While the ninth inning had not gone according to plan, the other eight innings could not have been scripted any better for the Rockies. After decades of waiting for a major-league team of their own, Rockies fans received a fantastic reward. While 1993 would witness many more losses than wins for the Rockies, Denver’s first big-league Opening Day provided plenty of thrills. Murphy observed, “These people are hungry for baseball. When you play in front of people as excited as they were, that makes it fun.”19
This story originally appeared in “Major League Baseball A Mile High: The First Quarter Century of the Colorado Rockies” (SABR, 2018), edited by Bill Nowlin and Paul T. Parker. To read more articles from this book at the SABR Games Project, click here.
In addition to the articles cited in the Notes, the author also referred to baseball-reference.com.
1 Tracy Ringolsby and Jack Etkin, “Rockies Report,” Rocky Mountain News (Denver), April 10, 1993: 14R.
2 Irv Moss, “A Cut Below Expectations,” Denver Post, April 9, 1993: 1D.
4 B.G. Brooks, “Reed Regrets Losing Shutout After Smith’s Strong Effort,” Rocky Mountain News, April 10, 1993: 15R.
6 Jeff Blair, “Montreal Expos,” The Sporting News, April 19, 1993: 17.
7 Joseph Sanchez, “Smith Calls Victory Sweetest of Career,” Denver Post, April 10, 1993: 1C.
8 David Fleming, “Expos Rookie Unfazed About Historic Start,” Rocky Mountain News, April 9, 1993: 12R.
9 Woody Paige, “Homers Flying at Mile High,” Denver Post, April 10, 1993: 3C.
10 Tracy Ringolsby, “Baseball, Victory Barge Into Denver,” Rocky Mountain News, April 10, 1993: 3R.
12 Hayes exited the game, having injured his hamstring coming out the batter’s box. The incident was partly blamed on field conditions.

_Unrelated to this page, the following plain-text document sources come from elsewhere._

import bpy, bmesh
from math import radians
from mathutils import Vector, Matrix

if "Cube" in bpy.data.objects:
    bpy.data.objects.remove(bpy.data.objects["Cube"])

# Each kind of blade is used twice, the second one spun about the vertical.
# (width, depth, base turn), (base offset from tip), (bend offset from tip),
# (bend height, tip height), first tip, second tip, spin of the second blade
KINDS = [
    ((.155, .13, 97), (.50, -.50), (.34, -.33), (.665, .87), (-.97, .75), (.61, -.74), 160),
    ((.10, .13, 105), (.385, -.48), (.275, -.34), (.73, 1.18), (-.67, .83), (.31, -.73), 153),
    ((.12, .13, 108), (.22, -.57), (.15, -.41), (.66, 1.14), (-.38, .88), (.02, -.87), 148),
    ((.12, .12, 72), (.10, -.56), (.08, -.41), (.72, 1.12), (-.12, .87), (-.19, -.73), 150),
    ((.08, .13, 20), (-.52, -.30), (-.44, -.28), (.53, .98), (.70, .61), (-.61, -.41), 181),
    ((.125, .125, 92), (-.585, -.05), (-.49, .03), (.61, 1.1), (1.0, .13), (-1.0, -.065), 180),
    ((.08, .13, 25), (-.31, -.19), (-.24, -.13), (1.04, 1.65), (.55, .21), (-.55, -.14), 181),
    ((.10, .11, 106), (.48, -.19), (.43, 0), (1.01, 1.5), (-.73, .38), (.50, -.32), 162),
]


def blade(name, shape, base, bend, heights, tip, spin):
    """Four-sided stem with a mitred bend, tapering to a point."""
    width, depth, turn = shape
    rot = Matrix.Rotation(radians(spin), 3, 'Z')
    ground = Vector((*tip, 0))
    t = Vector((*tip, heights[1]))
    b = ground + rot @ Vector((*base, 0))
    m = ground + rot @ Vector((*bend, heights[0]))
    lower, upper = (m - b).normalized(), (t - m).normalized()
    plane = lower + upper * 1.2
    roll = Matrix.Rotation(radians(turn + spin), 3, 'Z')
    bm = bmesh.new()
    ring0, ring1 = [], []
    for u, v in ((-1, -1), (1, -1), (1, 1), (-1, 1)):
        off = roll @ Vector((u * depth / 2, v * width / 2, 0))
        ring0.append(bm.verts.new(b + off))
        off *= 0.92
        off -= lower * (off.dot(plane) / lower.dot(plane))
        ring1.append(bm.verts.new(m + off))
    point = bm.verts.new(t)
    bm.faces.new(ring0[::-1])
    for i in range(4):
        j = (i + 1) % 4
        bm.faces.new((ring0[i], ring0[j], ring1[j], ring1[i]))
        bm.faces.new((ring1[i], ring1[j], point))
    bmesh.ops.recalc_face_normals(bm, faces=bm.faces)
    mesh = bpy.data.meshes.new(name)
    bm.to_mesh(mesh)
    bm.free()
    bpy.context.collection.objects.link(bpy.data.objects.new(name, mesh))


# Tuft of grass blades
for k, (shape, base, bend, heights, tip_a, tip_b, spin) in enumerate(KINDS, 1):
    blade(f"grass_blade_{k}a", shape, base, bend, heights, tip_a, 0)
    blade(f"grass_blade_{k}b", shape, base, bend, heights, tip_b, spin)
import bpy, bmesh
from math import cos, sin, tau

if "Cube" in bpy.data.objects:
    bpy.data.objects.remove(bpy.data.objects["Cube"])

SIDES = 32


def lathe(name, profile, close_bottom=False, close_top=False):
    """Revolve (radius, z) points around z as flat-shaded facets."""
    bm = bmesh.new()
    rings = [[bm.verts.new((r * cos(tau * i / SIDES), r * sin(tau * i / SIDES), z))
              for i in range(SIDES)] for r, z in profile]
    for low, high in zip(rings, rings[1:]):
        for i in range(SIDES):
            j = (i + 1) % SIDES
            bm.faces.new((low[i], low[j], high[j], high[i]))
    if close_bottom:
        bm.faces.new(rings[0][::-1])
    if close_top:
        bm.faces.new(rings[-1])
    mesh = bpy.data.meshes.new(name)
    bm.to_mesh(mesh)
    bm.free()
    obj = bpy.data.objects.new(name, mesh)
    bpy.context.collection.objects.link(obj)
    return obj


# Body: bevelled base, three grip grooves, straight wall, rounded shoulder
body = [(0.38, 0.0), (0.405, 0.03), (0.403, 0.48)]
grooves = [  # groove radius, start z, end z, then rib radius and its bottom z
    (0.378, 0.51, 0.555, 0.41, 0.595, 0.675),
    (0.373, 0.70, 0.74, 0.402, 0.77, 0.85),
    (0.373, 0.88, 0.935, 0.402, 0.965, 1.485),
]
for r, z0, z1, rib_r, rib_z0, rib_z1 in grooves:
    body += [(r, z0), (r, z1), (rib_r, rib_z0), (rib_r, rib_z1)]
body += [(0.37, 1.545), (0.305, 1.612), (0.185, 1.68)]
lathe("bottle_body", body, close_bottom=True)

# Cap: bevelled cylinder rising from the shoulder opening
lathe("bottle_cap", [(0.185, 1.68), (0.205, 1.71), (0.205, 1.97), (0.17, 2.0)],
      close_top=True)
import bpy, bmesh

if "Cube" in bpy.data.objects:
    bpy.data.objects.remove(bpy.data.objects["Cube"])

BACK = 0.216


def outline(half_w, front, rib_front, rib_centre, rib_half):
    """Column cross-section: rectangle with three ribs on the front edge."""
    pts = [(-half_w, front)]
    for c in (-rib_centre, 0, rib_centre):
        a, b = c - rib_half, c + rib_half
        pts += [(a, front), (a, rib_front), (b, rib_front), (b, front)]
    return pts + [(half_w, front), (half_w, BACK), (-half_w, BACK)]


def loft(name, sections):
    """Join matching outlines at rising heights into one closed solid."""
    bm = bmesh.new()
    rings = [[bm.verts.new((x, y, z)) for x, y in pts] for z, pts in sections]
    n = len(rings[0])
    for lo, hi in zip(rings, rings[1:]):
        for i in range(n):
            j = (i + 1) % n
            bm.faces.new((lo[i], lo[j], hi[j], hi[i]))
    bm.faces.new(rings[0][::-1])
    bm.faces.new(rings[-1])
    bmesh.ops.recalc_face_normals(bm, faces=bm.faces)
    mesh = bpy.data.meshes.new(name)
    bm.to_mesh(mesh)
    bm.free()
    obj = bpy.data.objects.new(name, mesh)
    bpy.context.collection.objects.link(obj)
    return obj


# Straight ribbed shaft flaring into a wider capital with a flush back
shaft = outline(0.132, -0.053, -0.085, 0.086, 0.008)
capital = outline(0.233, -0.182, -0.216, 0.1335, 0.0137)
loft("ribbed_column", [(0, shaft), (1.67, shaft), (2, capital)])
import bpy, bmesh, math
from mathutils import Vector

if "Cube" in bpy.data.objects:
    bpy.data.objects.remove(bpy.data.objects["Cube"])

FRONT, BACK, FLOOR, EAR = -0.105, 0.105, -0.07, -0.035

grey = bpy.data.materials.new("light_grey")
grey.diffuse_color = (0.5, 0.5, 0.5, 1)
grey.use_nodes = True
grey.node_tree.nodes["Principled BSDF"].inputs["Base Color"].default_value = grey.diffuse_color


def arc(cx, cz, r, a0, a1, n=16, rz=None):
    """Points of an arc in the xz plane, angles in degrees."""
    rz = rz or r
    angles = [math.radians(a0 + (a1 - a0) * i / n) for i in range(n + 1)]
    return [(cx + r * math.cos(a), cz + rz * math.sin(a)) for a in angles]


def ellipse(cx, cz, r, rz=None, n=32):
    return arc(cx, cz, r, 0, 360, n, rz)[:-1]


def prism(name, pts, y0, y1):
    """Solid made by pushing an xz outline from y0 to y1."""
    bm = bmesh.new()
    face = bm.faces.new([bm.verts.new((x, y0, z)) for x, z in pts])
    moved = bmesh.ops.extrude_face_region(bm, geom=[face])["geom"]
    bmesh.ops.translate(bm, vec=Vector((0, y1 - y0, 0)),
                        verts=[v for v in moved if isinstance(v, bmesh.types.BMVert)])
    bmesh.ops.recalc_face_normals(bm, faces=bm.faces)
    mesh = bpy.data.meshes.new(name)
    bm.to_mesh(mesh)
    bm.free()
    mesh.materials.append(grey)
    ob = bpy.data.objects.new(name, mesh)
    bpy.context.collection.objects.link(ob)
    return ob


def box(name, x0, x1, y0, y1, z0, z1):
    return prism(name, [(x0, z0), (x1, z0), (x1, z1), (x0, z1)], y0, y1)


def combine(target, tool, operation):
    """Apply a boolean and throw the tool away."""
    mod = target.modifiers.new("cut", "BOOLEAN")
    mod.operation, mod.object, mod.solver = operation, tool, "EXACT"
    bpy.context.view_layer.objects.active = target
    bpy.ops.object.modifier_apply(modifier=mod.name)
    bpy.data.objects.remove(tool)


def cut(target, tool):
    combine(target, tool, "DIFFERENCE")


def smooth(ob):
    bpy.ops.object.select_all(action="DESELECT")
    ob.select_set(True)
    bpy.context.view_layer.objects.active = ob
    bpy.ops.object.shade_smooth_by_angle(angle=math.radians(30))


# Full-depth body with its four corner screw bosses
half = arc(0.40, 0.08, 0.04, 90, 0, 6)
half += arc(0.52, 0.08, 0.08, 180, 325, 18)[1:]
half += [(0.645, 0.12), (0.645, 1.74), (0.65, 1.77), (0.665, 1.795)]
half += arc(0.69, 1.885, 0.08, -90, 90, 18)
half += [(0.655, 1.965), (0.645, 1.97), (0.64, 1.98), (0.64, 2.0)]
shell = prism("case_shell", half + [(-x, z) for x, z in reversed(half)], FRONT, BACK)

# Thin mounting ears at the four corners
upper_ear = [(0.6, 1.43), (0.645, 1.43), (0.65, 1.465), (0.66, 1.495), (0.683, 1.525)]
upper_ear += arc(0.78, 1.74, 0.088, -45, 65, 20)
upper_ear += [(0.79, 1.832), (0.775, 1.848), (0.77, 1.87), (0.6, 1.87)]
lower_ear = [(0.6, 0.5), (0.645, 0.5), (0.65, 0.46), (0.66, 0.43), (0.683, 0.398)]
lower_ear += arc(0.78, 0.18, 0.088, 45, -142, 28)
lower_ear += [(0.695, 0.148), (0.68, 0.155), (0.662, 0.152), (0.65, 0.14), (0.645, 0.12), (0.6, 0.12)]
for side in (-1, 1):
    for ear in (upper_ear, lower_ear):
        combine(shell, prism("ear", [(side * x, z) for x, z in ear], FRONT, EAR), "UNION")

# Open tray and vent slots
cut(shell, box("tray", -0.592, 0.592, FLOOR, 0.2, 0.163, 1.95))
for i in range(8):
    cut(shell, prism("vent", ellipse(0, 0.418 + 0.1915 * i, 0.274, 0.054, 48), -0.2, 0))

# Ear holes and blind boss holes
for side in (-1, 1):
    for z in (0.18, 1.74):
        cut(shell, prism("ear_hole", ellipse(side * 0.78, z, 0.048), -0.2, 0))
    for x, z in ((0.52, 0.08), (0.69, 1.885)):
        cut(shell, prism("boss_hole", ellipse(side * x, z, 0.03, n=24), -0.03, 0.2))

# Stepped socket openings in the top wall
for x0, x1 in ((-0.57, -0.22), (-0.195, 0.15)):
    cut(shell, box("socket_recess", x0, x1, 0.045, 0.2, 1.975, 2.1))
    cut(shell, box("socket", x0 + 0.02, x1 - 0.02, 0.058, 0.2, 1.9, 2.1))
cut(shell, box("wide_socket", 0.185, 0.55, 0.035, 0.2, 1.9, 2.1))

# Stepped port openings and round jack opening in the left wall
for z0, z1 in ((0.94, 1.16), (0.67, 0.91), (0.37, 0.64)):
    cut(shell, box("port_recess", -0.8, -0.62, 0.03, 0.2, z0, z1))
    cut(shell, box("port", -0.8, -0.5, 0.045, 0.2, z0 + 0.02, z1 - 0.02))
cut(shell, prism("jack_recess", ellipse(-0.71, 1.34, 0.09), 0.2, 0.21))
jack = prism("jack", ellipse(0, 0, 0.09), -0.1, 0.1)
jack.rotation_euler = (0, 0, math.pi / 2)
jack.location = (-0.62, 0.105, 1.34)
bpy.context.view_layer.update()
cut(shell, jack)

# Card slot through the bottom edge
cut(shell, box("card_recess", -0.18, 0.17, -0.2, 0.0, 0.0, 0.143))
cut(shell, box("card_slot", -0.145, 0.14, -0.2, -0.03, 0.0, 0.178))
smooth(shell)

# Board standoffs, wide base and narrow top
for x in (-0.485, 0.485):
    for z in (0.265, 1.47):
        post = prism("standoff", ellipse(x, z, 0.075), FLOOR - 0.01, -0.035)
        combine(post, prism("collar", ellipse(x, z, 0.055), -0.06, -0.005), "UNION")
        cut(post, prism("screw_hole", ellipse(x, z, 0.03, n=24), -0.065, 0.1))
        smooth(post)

16 It was the first home run of Lansing’s young major-league career.
17 Jim Armstrong, “Rockies Roar for 80,227,” Denver Post, April 10, 1993: 1C.